§ **TASK**
Output the listing below verbatim, without images.

§ **PROVIDED RECORDS**

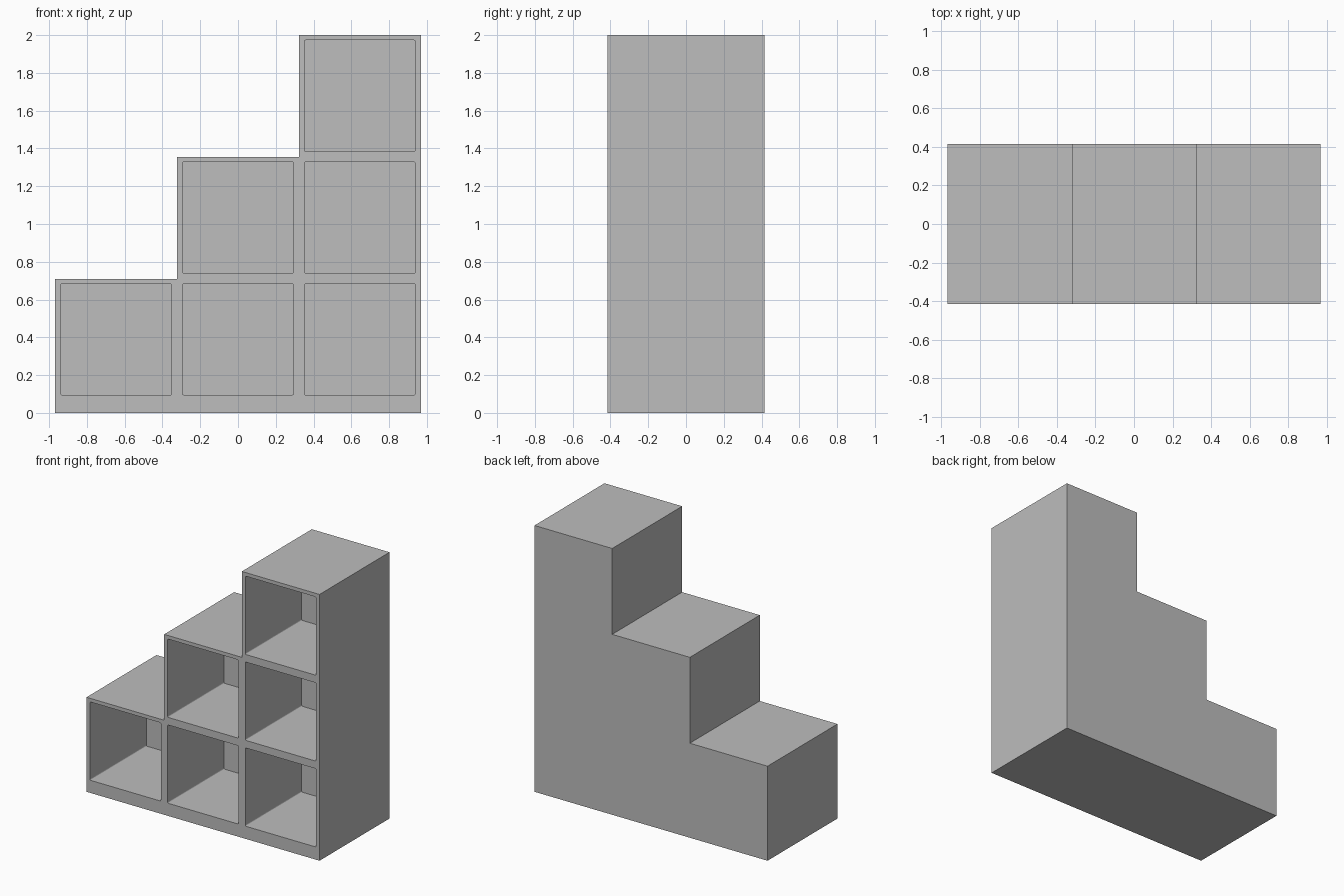
import bpy, bmesh
from mathutils import Matrix, Vector

if "Cube" in bpy.data.objects:
    bpy.data.objects.remove(bpy.data.objects["Cube"], do_unlink=True)

HALF_W, HALF_D, PITCH = 0.968, 0.415, 0.645
TOPS = [0.71, 1.355, 2.0]
OPENING, FIRST_Z, DEPTH, RADIUS = 0.588, 0.389, 0.67, 0.008

grey = bpy.data.materials.new("grey")
grey.use_nodes = True
colour = (0.51, 0.51, 0.51, 1)
grey.diffuse_color = colour
grey.node_tree.nodes["Principled BSDF"].inputs["Base Color"].default_value = colour


def add_object(name, bm):
    bmesh.ops.recalc_face_normals(bm, faces=bm.faces)
    mesh = bpy.data.meshes.new(name)
    bm.to_mesh(mesh)
    bm.free()
    mesh.materials.append(grey)
    obj = bpy.data.objects.new(name, mesh)
    bpy.context.scene.collection.objects.link(obj)
    return obj


# Stepped body, extruded from its front outline
outline = [(HALF_W, 0), (-HALF_W, 0)]
for col, top in enumerate(TOPS):
    left = -HALF_W if col == 0 else (col - 1.5) * PITCH
    right = HALF_W if col == 2 else (col - 0.5) * PITCH
    outline += [(left, top), (right, top)]
bm = bmesh.new()
face = bm.faces.new([bm.verts.new((x, -HALF_D, z)) for x, z in outline])
extruded = bmesh.ops.extrude_face_region(bm, geom=[face])["geom"]
bmesh.ops.translate(bm, vec=(0, 2 * HALF_D, 0),
                    verts=[v for v in extruded if isinstance(v, bmesh.types.BMVert)])
body = add_object("stepped_shelf", bm)

# Blocks with softened corners for the six compartments
bm = bmesh.new()
for col in range(3):
    for row in range(col + 1):
        place = Matrix.Translation(((col - 1) * PITCH, -HALF_D, FIRST_Z + row * PITCH))
        size = Matrix.Diagonal((OPENING, 2 * DEPTH, OPENING, 1))
        bmesh.ops.create_cube(bm, size=1, matrix=place @ size)
depth_edges = [e for e in bm.edges
               if abs((e.verts[0].co - e.verts[1].co).normalized().dot(Vector((0, 1, 0)))) > 0.9]
bmesh.ops.bevel(bm, geom=depth_edges, offset=RADIUS, segments=3, profile=0.5, affect='EDGES')
cutter = add_object("compartment_cutter", bm)
cutter.hide_render = True

# Hollow out the compartments, then drop the cutter
cut = body.modifiers.new("compartments", 'BOOLEAN')
cut.operation, cut.solver, cut.object = 'DIFFERENCE', 'EXACT', cutter
bpy.context.view_layer.objects.active = body
body.select_set(True)
bpy.ops.object.modifier_apply(modifier=cut.name)
bpy.data.objects.remove(cutter, do_unlink=True)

§ **SOLUTION FOR THIS TASK**
import bpy, bmesh
from mathutils import Matrix, Vector

if "Cube" in bpy.data.objects:
    bpy.data.objects.remove(bpy.data.objects["Cube"], do_unlink=True)

HALF_W, HALF_D, PITCH = 0.968, 0.415, 0.645
TOPS = [0.71, 1.355, 2.0]
OPENING, FIRST_Z, DEPTH, RADIUS = 0.588, 0.389, 0.67, 0.008

grey = bpy.data.materials.new("grey")
grey.use_nodes = True
colour = (0.51, 0.51, 0.51, 1)
grey.diffuse_color = colour
grey.node_tree.nodes["Principled BSDF"].inputs["Base Color"].default_value = colour


def add_object(name, bm):
    bmesh.ops.recalc_face_normals(bm, faces=bm.faces)
    mesh = bpy.data.meshes.new(name)
    bm.to_mesh(mesh)
    bm.free()
    mesh.materials.append(grey)
    obj = bpy.data.objects.new(name, mesh)
    bpy.context.scene.collection.objects.link(obj)
    return obj


# Stepped body, extruded from its front outline
outline = [(HALF_W, 0), (-HALF_W, 0)]
for col, top in enumerate(TOPS):
    left = -HALF_W if col == 0 else (col - 1.5) * PITCH
    right = HALF_W if col == 2 else (col - 0.5) * PITCH
    outline += [(left, top), (right, top)]
bm = bmesh.new()
face = bm.faces.new([bm.verts.new((x, -HALF_D, z)) for x, z in outline])
extruded = bmesh.ops.extrude_face_region(bm, geom=[face])["geom"]
bmesh.ops.translate(bm, vec=(0, 2 * HALF_D, 0),
                    verts=[v for v in extruded if isinstance(v, bmesh.types.BMVert)])
body = add_object("stepped_shelf", bm)

# Blocks with softened corners for the six compartments
bm = bmesh.new()
for col in range(3):
    for row in range(col + 1):
        place = Matrix.Translation(((col - 1) * PITCH, -HALF_D, FIRST_Z + row * PITCH))
        size = Matrix.Diagonal((OPENING, 2 * DEPTH, OPENING, 1))
        bmesh.ops.create_cube(bm, size=1, matrix=place @ size)
depth_edges = [e for e in bm.edges
               if abs((e.verts[0].co - e.verts[1].co).normalized().dot(Vector((0, 1, 0)))) > 0.9]
bmesh.ops.bevel(bm, geom=depth_edges, offset=RADIUS, segments=3, profile=0.5, affect='EDGES')
cutter = add_object("compartment_cutter", bm)
cutter.hide_render = True

# Hollow out the compartments, then drop the cutter
cut = body.modifiers.new("compartments", 'BOOLEAN')
cut.operation, cut.solver, cut.object = 'DIFFERENCE', 'EXACT', cutter
bpy.context.view_layer.objects.active = body
body.select_set(True)
bpy.ops.object.modifier_apply(modifier=cut.name)
bpy.data.objects.remove(cutter, do_unlink=True)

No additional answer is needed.